Of all the lines in the records below, copy only those that contain the string "word".

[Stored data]
◇ ◇ ◇ ◇
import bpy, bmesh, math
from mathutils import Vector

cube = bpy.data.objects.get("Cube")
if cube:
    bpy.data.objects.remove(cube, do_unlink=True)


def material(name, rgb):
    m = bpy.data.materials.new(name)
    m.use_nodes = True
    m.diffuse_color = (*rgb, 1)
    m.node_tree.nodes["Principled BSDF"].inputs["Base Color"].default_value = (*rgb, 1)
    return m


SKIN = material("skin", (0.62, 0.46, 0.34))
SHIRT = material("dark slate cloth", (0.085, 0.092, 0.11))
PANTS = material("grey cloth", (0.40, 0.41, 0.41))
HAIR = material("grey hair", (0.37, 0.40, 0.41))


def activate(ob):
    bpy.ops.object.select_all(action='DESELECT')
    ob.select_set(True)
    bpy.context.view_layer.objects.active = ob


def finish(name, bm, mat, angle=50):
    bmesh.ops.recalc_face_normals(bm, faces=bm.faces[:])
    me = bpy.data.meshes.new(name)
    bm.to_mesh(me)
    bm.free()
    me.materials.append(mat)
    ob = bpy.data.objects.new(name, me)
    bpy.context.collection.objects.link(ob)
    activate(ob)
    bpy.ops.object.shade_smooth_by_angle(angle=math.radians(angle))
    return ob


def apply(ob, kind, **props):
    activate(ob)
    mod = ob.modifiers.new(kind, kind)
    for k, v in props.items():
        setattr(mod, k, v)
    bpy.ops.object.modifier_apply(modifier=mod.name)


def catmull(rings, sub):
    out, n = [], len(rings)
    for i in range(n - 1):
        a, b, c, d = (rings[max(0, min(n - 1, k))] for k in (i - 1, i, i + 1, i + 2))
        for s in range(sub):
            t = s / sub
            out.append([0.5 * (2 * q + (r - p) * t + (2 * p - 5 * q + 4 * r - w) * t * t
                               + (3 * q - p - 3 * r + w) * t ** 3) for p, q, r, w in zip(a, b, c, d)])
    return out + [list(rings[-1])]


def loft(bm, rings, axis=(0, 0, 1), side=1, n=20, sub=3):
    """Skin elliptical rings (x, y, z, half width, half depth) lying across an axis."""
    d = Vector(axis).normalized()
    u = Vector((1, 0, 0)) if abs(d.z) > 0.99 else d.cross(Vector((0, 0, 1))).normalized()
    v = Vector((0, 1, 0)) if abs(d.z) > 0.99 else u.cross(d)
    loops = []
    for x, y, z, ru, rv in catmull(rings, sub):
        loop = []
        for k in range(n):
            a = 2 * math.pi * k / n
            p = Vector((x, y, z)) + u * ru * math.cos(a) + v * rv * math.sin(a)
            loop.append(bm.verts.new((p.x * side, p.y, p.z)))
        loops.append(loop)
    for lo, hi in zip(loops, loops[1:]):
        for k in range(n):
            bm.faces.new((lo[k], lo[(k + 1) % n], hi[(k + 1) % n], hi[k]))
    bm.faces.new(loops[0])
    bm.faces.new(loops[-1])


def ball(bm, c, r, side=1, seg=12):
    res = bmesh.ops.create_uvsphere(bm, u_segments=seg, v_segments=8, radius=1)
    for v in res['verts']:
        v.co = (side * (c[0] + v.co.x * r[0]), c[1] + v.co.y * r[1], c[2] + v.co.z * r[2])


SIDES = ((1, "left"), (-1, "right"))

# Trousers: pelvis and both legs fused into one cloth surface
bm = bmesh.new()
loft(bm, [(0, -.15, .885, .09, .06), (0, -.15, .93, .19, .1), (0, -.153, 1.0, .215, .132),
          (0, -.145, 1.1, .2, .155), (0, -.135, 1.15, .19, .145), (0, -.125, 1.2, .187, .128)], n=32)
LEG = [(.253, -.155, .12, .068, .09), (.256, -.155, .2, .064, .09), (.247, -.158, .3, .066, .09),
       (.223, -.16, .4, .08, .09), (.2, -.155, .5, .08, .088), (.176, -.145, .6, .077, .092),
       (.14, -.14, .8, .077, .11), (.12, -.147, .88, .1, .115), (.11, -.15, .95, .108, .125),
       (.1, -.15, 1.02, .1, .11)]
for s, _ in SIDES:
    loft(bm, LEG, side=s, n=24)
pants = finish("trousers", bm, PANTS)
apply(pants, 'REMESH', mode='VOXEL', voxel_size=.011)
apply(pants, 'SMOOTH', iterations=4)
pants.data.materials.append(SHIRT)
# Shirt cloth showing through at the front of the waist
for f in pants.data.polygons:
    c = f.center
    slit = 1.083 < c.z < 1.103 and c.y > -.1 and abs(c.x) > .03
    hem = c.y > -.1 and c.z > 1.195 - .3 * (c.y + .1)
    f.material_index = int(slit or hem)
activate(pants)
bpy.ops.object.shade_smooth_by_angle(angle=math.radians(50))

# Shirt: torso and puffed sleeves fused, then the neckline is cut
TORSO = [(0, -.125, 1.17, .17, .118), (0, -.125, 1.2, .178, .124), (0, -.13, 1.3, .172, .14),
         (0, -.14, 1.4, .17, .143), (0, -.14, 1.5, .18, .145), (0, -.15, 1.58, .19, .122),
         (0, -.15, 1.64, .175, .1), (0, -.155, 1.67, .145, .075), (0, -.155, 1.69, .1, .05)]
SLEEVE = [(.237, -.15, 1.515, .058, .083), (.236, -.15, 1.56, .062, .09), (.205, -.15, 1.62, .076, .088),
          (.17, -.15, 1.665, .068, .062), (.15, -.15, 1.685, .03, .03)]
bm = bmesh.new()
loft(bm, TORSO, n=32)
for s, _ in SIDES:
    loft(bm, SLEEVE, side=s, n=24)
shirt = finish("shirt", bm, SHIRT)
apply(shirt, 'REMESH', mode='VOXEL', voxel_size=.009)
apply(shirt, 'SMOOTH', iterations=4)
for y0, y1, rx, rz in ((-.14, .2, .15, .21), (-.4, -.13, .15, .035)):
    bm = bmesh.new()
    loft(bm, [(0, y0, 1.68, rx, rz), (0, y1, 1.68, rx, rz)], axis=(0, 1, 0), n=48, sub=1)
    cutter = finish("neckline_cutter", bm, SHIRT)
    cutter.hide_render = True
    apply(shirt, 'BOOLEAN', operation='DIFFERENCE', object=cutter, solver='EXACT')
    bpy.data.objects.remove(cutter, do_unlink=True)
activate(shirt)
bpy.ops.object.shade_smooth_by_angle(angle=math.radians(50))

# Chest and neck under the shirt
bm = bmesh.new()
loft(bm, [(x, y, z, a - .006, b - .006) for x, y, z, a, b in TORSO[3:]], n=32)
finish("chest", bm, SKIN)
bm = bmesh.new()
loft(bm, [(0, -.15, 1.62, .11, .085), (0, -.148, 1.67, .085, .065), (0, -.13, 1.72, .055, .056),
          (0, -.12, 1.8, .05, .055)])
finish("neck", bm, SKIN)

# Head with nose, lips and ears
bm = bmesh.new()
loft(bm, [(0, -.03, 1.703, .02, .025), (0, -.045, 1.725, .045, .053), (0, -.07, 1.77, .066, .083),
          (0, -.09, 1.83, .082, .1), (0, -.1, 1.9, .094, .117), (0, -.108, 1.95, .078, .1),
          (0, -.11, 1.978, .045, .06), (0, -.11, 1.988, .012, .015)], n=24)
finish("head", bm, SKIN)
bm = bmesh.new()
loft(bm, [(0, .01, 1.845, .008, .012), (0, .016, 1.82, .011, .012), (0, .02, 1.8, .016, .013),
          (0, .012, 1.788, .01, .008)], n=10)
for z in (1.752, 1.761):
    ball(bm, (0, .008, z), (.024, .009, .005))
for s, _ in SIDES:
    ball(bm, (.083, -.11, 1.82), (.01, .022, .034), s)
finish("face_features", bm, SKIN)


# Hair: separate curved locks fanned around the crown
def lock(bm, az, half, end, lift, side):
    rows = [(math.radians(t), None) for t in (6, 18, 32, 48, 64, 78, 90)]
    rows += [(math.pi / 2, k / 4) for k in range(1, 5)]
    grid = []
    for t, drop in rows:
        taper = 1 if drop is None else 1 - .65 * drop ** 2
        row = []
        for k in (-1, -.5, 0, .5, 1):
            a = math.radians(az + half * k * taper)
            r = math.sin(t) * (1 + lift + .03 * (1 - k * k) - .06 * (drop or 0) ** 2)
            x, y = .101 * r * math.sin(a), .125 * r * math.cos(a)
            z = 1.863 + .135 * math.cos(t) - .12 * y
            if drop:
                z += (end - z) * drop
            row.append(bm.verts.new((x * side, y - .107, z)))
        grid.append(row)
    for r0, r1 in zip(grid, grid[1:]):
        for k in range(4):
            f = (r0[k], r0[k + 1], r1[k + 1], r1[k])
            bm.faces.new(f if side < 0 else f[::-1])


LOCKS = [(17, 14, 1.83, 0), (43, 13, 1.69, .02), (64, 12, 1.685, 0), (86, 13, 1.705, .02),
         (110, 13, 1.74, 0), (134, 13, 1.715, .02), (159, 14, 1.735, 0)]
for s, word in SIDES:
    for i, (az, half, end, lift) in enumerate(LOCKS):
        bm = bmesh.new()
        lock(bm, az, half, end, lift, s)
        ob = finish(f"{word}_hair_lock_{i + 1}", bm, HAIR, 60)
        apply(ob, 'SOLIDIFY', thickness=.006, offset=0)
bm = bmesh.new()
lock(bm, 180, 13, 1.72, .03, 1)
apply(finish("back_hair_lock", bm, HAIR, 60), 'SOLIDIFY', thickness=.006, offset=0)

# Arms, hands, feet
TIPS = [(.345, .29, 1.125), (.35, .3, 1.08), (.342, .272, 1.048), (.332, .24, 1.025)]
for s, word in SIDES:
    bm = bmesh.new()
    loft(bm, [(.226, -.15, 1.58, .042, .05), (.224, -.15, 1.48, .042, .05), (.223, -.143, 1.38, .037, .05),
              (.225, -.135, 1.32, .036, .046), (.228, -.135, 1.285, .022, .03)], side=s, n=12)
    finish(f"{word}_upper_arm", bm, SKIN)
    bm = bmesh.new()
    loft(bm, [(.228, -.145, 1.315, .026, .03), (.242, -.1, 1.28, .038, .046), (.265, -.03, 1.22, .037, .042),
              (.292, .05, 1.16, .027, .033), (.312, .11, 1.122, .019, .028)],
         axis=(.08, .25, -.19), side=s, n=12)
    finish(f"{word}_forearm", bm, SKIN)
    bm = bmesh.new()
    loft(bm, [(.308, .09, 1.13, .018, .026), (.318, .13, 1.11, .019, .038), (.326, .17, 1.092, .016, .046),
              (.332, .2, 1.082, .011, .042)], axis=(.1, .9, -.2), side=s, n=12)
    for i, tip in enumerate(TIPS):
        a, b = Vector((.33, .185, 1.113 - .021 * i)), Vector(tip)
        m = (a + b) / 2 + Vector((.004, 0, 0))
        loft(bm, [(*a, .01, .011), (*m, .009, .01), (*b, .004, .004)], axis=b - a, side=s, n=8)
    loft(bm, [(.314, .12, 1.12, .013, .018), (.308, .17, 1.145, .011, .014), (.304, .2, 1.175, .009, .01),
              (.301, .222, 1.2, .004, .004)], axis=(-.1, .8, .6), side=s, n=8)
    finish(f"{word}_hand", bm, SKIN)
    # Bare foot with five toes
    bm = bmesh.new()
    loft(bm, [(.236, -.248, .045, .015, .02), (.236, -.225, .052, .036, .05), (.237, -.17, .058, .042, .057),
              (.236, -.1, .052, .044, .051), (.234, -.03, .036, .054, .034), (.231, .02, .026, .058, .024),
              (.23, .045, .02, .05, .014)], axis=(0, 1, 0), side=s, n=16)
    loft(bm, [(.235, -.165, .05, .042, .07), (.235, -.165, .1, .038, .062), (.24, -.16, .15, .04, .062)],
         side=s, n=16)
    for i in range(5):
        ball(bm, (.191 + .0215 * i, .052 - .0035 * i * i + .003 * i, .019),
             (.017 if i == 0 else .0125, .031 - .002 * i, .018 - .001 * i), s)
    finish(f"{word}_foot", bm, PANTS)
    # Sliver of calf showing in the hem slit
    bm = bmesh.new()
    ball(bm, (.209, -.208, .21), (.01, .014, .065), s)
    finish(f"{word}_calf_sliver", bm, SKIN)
◇ ◇ ◇ ◇
REPLY:
for s, word in SIDES:
        ob = finish(f"{word}_hair_lock_{i + 1}", bm, HAIR, 60)
for s, word in SIDES:
    finish(f"{word}_upper_arm", bm, SKIN)
    finish(f"{word}_forearm", bm, SKIN)
    finish(f"{word}_hand", bm, SKIN)
    finish(f"{word}_foot", bm, PANTS)
    finish(f"{word}_calf_sliver", bm, SKIN)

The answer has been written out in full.